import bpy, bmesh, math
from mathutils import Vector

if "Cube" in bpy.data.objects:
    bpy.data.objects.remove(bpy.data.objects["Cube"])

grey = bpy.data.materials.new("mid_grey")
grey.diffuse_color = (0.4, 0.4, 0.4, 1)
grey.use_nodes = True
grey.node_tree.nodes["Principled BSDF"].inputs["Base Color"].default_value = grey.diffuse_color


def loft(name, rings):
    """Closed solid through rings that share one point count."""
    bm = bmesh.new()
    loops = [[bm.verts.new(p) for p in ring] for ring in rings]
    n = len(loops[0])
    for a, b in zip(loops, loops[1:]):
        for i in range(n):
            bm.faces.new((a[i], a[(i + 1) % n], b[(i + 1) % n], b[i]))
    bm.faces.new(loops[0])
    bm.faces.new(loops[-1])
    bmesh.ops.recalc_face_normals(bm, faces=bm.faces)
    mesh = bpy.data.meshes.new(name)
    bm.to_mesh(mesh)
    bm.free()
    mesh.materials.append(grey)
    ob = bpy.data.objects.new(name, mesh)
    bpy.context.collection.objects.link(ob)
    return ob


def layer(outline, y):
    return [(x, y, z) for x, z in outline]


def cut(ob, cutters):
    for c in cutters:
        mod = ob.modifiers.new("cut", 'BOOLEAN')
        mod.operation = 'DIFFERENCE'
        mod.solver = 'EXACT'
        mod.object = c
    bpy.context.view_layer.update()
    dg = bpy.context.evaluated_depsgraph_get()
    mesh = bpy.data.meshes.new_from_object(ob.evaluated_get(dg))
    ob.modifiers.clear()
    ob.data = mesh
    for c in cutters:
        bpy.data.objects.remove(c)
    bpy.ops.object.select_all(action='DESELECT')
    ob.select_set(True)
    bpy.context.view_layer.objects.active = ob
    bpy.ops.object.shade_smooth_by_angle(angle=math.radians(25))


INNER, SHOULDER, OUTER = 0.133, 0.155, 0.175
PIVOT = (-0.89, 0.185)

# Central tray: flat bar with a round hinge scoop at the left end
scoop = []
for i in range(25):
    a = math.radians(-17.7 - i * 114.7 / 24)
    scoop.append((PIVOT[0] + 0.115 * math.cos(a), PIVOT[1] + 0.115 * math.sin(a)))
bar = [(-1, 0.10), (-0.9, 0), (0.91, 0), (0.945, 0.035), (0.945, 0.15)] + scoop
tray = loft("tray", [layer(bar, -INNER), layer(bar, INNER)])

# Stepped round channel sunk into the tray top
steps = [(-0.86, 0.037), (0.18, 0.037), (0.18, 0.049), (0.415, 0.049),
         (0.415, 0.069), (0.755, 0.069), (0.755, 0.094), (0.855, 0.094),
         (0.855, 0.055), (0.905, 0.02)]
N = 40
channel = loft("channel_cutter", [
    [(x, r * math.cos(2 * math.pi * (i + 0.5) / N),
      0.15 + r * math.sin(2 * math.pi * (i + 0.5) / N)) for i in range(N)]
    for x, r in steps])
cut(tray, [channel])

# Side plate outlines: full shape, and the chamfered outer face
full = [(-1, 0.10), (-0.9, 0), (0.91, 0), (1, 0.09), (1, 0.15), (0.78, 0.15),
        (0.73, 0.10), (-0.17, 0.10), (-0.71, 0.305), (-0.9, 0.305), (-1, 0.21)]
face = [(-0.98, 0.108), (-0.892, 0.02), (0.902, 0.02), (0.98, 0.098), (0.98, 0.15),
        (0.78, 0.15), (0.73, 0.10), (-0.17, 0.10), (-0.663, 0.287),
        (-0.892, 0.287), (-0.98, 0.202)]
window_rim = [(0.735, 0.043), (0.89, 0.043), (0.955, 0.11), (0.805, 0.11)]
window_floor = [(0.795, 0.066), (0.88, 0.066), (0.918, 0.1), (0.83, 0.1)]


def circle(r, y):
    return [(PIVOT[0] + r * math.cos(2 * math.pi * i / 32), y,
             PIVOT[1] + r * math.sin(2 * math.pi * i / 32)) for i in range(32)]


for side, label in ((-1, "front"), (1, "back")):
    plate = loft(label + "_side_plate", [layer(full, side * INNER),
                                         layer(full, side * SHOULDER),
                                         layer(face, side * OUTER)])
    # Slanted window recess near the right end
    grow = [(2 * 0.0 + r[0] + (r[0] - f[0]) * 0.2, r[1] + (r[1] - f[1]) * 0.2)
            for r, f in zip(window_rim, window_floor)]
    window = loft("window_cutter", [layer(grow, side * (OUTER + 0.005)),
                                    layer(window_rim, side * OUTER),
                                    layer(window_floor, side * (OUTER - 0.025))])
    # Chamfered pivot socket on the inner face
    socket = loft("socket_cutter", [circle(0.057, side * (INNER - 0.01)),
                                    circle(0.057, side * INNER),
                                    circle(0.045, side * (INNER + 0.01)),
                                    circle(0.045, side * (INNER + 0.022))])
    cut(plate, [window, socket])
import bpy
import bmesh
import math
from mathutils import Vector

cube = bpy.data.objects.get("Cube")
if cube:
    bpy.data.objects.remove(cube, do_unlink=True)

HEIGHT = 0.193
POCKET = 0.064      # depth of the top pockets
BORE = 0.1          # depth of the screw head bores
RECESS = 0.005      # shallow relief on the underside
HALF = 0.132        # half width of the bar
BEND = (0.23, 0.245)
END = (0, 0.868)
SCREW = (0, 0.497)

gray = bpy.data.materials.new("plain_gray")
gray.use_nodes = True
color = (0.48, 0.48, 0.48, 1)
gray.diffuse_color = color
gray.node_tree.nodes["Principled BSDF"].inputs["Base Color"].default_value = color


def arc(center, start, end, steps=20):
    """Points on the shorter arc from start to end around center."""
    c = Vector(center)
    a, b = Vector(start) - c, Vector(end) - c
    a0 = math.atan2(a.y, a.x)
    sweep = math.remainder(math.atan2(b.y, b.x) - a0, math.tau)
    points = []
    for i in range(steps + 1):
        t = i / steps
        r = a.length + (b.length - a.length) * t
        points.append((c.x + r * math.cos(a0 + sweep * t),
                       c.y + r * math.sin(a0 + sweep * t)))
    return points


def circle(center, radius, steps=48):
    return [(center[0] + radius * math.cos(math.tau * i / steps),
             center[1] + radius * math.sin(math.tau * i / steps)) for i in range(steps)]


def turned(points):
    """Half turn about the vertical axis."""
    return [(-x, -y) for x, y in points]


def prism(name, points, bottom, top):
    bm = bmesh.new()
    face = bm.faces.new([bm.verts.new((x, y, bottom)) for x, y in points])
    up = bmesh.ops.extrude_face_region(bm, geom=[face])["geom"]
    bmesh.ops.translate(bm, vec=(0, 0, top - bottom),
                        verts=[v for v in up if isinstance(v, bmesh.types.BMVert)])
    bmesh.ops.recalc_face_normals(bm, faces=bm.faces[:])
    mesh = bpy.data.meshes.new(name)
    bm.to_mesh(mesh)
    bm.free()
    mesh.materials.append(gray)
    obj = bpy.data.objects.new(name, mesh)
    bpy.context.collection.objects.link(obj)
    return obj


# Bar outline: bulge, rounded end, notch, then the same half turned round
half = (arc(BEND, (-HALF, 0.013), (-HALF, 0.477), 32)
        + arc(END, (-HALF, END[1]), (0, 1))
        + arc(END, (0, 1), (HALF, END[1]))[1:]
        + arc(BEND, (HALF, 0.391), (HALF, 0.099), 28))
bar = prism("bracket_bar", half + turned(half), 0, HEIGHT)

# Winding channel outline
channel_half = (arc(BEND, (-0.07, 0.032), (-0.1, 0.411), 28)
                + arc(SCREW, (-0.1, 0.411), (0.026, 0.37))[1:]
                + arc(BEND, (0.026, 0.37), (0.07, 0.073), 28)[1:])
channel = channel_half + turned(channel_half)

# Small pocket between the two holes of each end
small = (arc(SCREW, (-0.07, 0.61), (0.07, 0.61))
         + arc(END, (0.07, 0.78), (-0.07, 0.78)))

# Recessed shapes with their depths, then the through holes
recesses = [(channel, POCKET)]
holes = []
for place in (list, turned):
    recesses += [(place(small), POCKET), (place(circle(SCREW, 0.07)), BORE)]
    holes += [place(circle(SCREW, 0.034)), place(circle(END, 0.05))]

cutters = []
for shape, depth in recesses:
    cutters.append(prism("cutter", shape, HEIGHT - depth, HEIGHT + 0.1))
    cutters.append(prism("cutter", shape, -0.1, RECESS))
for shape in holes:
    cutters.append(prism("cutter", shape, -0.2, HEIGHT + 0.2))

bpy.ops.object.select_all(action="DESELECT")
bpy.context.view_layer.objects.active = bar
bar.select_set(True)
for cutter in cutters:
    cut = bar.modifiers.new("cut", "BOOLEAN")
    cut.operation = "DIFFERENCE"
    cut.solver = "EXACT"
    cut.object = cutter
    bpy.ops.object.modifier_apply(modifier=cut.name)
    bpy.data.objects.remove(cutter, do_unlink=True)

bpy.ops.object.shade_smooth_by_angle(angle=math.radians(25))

#### WORK REQUIRED:
Repeat the entries above verbatim, but only from the line that has "grey.use_nodes = True" down to the line that has "bmesh.ops.recalc_face_normals(bm, faces=bm.faces)", inclusive.

#### ANSWER TO THIS PROBLEM:
grey.use_nodes = True
grey.node_tree.nodes["Principled BSDF"].inputs["Base Color"].default_value = grey.diffuse_color


def loft(name, rings):
    """Closed solid through rings that share one point count."""
    bm = bmesh.new()
    loops = [[bm.verts.new(p) for p in ring] for ring in rings]
    n = len(loops[0])
    for a, b in zip(loops, loops[1:]):
        for i in range(n):
            bm.faces.new((a[i], a[(i + 1) % n], b[(i + 1) % n], b[i]))
    bm.faces.new(loops[0])
    bm.faces.new(loops[-1])
    bmesh.ops.recalc_face_normals(bm, faces=bm.faces)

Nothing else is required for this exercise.